As investors grow older, as the baby boomers find themselves inheriting large sums of money or liquidating real estate for capital gains, the question arises, "what does one do with new money"? If your investment time horizon is only 10 to 20 years rather than 30 or 40 years, your investment decisions change. I just sold my home and am confronted with that very decision.

I have my stock account, my speculative money, and my investment portfolio. But where does one put new money if he wants liquidity plus security -- right now? If we choose government bonds, such as 10 or 30 year bonds which provide 2.3 to 3.3% yields currently, if interest rates rise we will be trapped in a falling investment. That's not what I call safe.  If inflation goes back to normal levels we can even lose much of our principle and interest. The yield hardly justifies the risk.


If we choose gold and silver, we stand to lose money if the market continues lower. It is said that gold is a store of value, and it has been, over the long term. But in the short to intermediate term, gold can fall for five years, ten years, or even twenty years, and has. Gold may be a good insurance policy against uncertainty, inflation, and disaster, but it is not a full proof place to maintain purchasing power.


Dividend paying stocks or giant companies with a proven track record or a combination of both, could be a good place for safety and liquidity. But after years of non-stop gains in the market and a possible recession looming? What if these stocks are at their high's and we are about to go into a prolonged period of falling or stagnant prices? Once again, long term a well diversified portfolio may do very well. But in the short to medium term you can go through hell watching your stock portfolio deteriorate. And if and when you want the money, you may be forced to sell at a large loss.


There's real estate, but that's one of the least liquid investments one can make especially in a deflationary world? Demand for most things is low and supplies of most things are high, pushing prices lower. Even as almost every major nation in the world is in the process of some sort of quantitative easing program and pursuing a low interest rate policy, prices are falling or barely rising. China just reported a fall in inflation to 1.3%. The US is running about the same. Japan is falling back into deflation even after the most aggressive QE attempt in history, and so is Europe. Real estate as a place to live is fine -- but as an investment?  Everything seems to be a gamble.


So what's safe?


I've come to the conclusion that at least for me, and for the time being, the only safe place to put money is in an FDIC insured savings account. You wont make any money but you wont lose any either. Come hell or high water, what you put into savings you will get out. Hedge that with some gold and silver coins and physical cash on hand in case of hack attacks or bank closures, inflation or deflation, and you are safe. There is no gamble in an insured savings account.


Things can change, of course. We can go back into inflation, fiscal policy can change for better (or worse) as can monetary policy if central banks change monetary tactics and strategies, but for the moment, stocks look iffy, bonds look vulnerable, commodities look weak, and real estate looks good but only for the very young and liquid.


For those closer to retirement age, or in retirement, all investment avenues are fraught with danger. I will continue to speculate, trade, and invest with a small portion of my assets.

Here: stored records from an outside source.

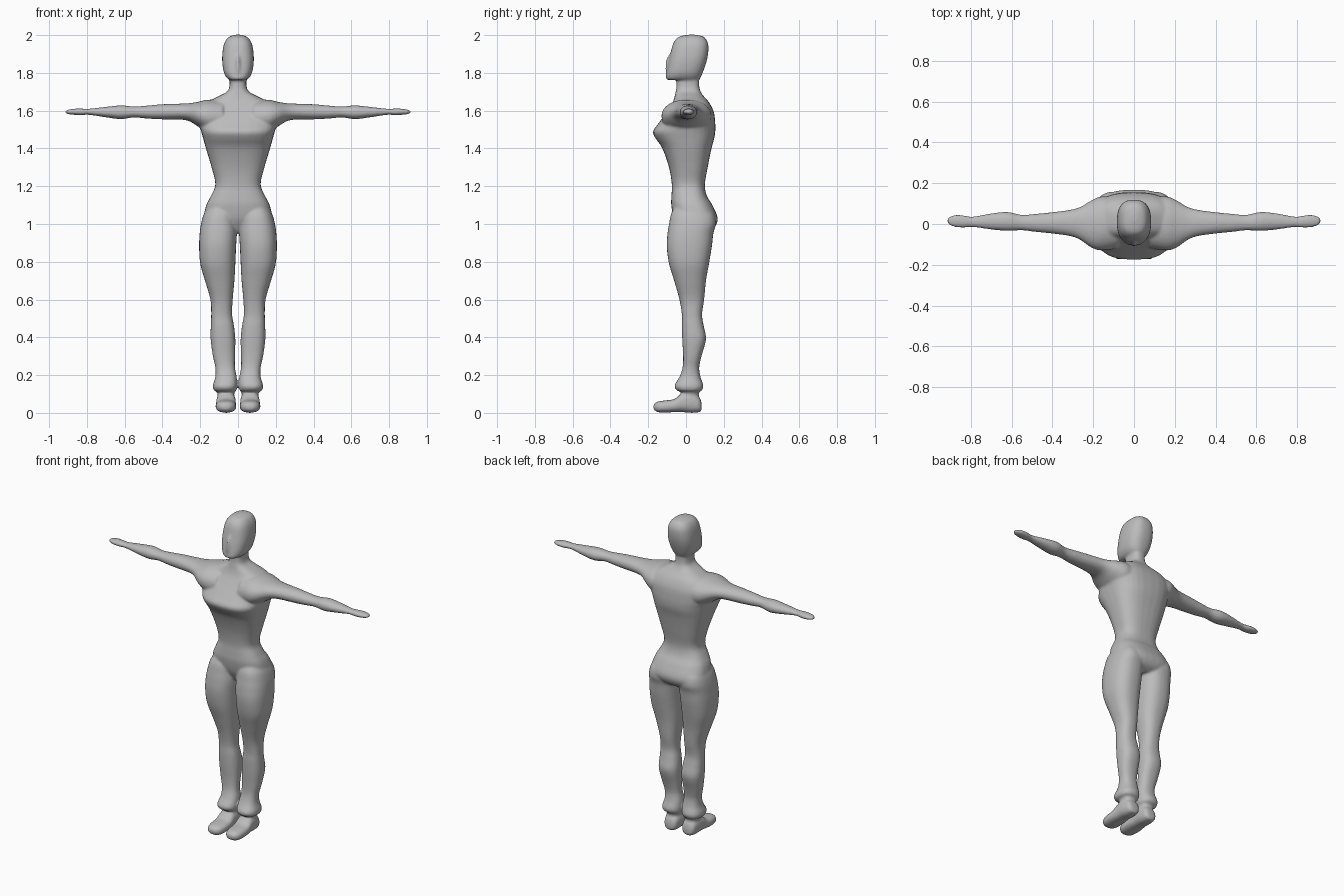
import bpy, bmesh, math
from mathutils import Vector

skin = bpy.data.materials.new("grey")
skin.diffuse_color = (0.5, 0.5, 0.5, 1)
SIDES, STEPS = 32, 4


def spline(p0, p1, p2, p3, t):
    """Catmull-Rom blend of four sections."""
    return [0.5 * (2 * b + (c - a) * t + (2 * a - 5 * b + 4 * c - d) * t * t
                   + (3 * b - a - 3 * c + d) * t ** 3)
            for a, b, c, d in zip(p0, p1, p2, p3)]


def loft(name, axis, secs, n=2.4, flip=False):
    """Sections are (position, u_min, u_max, v_min, v_max) along an axis."""
    rows = []
    for i in range(len(secs) - 1):
        p0, p3 = secs[max(i - 1, 0)], secs[min(i + 2, len(secs) - 1)]
        rows += [spline(p0, secs[i], secs[i + 1], p3, k / STEPS) for k in range(STEPS)]
    rows.append(secs[-1])
    bm = bmesh.new()
    rings = []
    for t, u0, u1, v0, v1 in rows:
        ring = []
        for k in range(SIDES):
            a = 2 * math.pi * k / SIDES
            c, s = math.cos(a), math.sin(a)
            u = (u0 + u1) / 2 + (u1 - u0) / 2 * math.copysign(abs(c) ** (2 / n), c)
            v = (v0 + v1) / 2 + (v1 - v0) / 2 * math.copysign(abs(s) ** (2 / n), s)
            co = {'x': (t, u, v), 'y': (u, t, v), 'z': (u, v, t)}[axis]
            ring.append(bm.verts.new((-co[0] if flip else co[0], co[1], co[2])))
        rings.append(ring)
    for r, q in zip(rings, rings[1:]):
        for k in range(SIDES):
            j = (k + 1) % SIDES
            bm.faces.new((r[k], r[j], q[j], q[k]))
    bm.faces.new(rings[0])
    bm.faces.new(rings[-1])
    bmesh.ops.recalc_face_normals(bm, faces=bm.faces)
    me = bpy.data.meshes.new(name)
    bm.to_mesh(me)
    bm.free()
    me.materials.append(skin)
    ob = bpy.data.objects.new(name, me)
    bpy.context.collection.objects.link(ob)
    return ob


def sym(rows):
    """Sections centred on x: (z, half width, front, back)."""
    return [(z, -w, w, f, b) for z, w, f, b in rows]


parts = []

# torso, from the pelvis to the neck
parts.append(loft("torso", 'z', sym([
    (0.955, 0.10, -0.02, 0.11), (0.98, 0.15, -0.04, 0.15), (1.03, 0.18, -0.065, 0.168),
    (1.10, 0.168, -0.078, 0.14), (1.15, 0.143, -0.077, 0.11), (1.21, 0.12, -0.075, 0.10),
    (1.30, 0.14, -0.09, 0.115), (1.40, 0.17, -0.125, 0.135), (1.455, 0.185, -0.162, 0.15),
    (1.49, 0.195, -0.175, 0.155), (1.53, 0.205, -0.148, 0.155), (1.59, 0.205, -0.105, 0.148),
    (1.64, 0.17, -0.073, 0.125), (1.675, 0.105, -0.06, 0.095), (1.70, 0.06, -0.055, 0.078),
    (1.73, 0.045, -0.05, 0.07), (1.80, 0.043, -0.05, 0.07)]), 2.7))

# head and nose ridge
parts.append(loft("head", 'z', sym([
    (1.763, 0.045, -0.098, 0.066), (1.772, 0.058, -0.106, 0.075), (1.80, 0.074, -0.103, 0.088),
    (1.85, 0.083, -0.094, 0.106), (1.90, 0.083, -0.083, 0.117), (1.95, 0.075, -0.07, 0.118),
    (1.98, 0.06, -0.052, 0.105), (1.994, 0.042, -0.03, 0.088), (2.002, 0.015, 0.01, 0.05)]), 2.6))
parts.append(loft("nose", 'z', sym([
    (1.905, 0.006, -0.085, -0.05), (1.87, 0.012, -0.105, -0.05),
    (1.82, 0.016, -0.11, -0.05), (1.79, 0.012, -0.106, -0.05)]), 2))

arm = [(0.08, -0.12, 0.13, 1.47, 1.655), (0.16, -0.13, 0.135, 1.485, 1.658),
       (0.21, -0.115, 0.115, 1.515, 1.647), (0.26, -0.08, 0.085, 1.545, 1.639),
       (0.31, -0.06, 0.07, 1.553, 1.637), (0.40, -0.047, 0.058, 1.554, 1.634),
       (0.48, -0.039, 0.05, 1.558, 1.627), (0.55, -0.031, 0.045, 1.564, 1.622),
       (0.62, -0.034, 0.059, 1.555, 1.628), (0.70, -0.027, 0.052, 1.565, 1.62),
       (0.79, -0.015, 0.036, 1.578, 1.61), (0.83, -0.018, 0.042, 1.576, 1.611),
       (0.87, -0.016, 0.045, 1.578, 1.61), (0.90, -0.008, 0.038, 1.582, 1.605),
       (0.916, 0.008, 0.025, 1.588, 1.599)]
leg = [(1.09, 0.03, 0.155, -0.06, 0.12), (1.05, 0.015, 0.182, -0.08, 0.15),
       (1.00, 0.008, 0.196, -0.09, 0.158), (0.95, 0.006, 0.203, -0.098, 0.145),
       (0.88, 0.010, 0.206, -0.102, 0.137), (0.79, 0.014, 0.20, -0.09, 0.122),
       (0.70, 0.019, 0.175, -0.063, 0.106), (0.60, 0.028, 0.146, -0.035, 0.096),
       (0.52, 0.031, 0.142, -0.022, 0.085), (0.46, 0.021, 0.144, -0.022, 0.094),
       (0.39, 0.014, 0.145, -0.02, 0.106), (0.30, 0.016, 0.133, -0.015, 0.082),
       (0.24, 0.016, 0.12, -0.018, 0.07), (0.19, 0.007, 0.12, -0.035, 0.077),
       (0.145, 0.004, 0.133, -0.061, 0.092), (0.12, 0.008, 0.128, -0.05, 0.085),
       (0.105, 0.02, 0.108, -0.025, 0.068), (0.05, 0.02, 0.105, -0.02, 0.068)]
foot = [(0.083, 0.04, 0.085, 0.012, 0.05), (0.07, 0.022, 0.103, 0.004, 0.085),
        (0.03, 0.014, 0.112, 0.0, 0.112), (-0.02, 0.012, 0.115, 0.004, 0.105),
        (-0.06, 0.01, 0.118, 0.004, 0.074), (-0.11, 0.01, 0.118, 0.002, 0.066),
        (-0.15, 0.02, 0.108, 0.004, 0.06), (-0.172, 0.045, 0.085, 0.018, 0.045)]

# limbs on both sides
for side, flip in (("left", False), ("right", True)):
    parts.append(loft(side + "_arm", 'x', arm, 2.1, flip))
    parts.append(loft(side + "_leg", 'z', leg, 2.4, flip))
    parts.append(loft(side + "_foot", 'y', foot, 2.5, flip))

# fuse all parts into one smooth skin
bpy.ops.object.select_all(action='DESELECT')
for ob in parts:
    ob.select_set(True)
bpy.context.view_layer.objects.active = parts[0]
bpy.ops.object.join()
body = bpy.context.view_layer.objects.active
body.name = "body"
rm = body.modifiers.new("fuse", 'REMESH')
rm.mode, rm.voxel_size, rm.use_smooth_shade = 'VOXEL', 0.007, True
sm = body.modifiers.new("soften", 'SMOOTH')
sm.factor, sm.iterations = 0.5, 6
for m in ("fuse", "soften"):
    bpy.ops.object.modifier_apply(modifier=m)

This year I've had several 30% plus gains on trades, but the lion's share will be locked up in savings -- real savings.


It's a sign of the times that some nations have turned to negative interest rates as a monetary tool. Even our Fed is talking about the possibility of utilizing them if deflation becomes a problem. Negative interest rates are when the bank charges you a fee to keep your money in the bank. It's like a storage fee for gold or silver. If you want real security, you will have pay for it.


What's safe? Pretty much nothing. And if negative interest rates become a reality, even our savings will fall as fees replace real interest rates. That's the kind of world we live in today.


There's an old investment adage: "take what the market gives you". Today the market is giving us little or nothing. Until things change, better safe in savings than sorry as far as I'm concerned.


Paul Nathan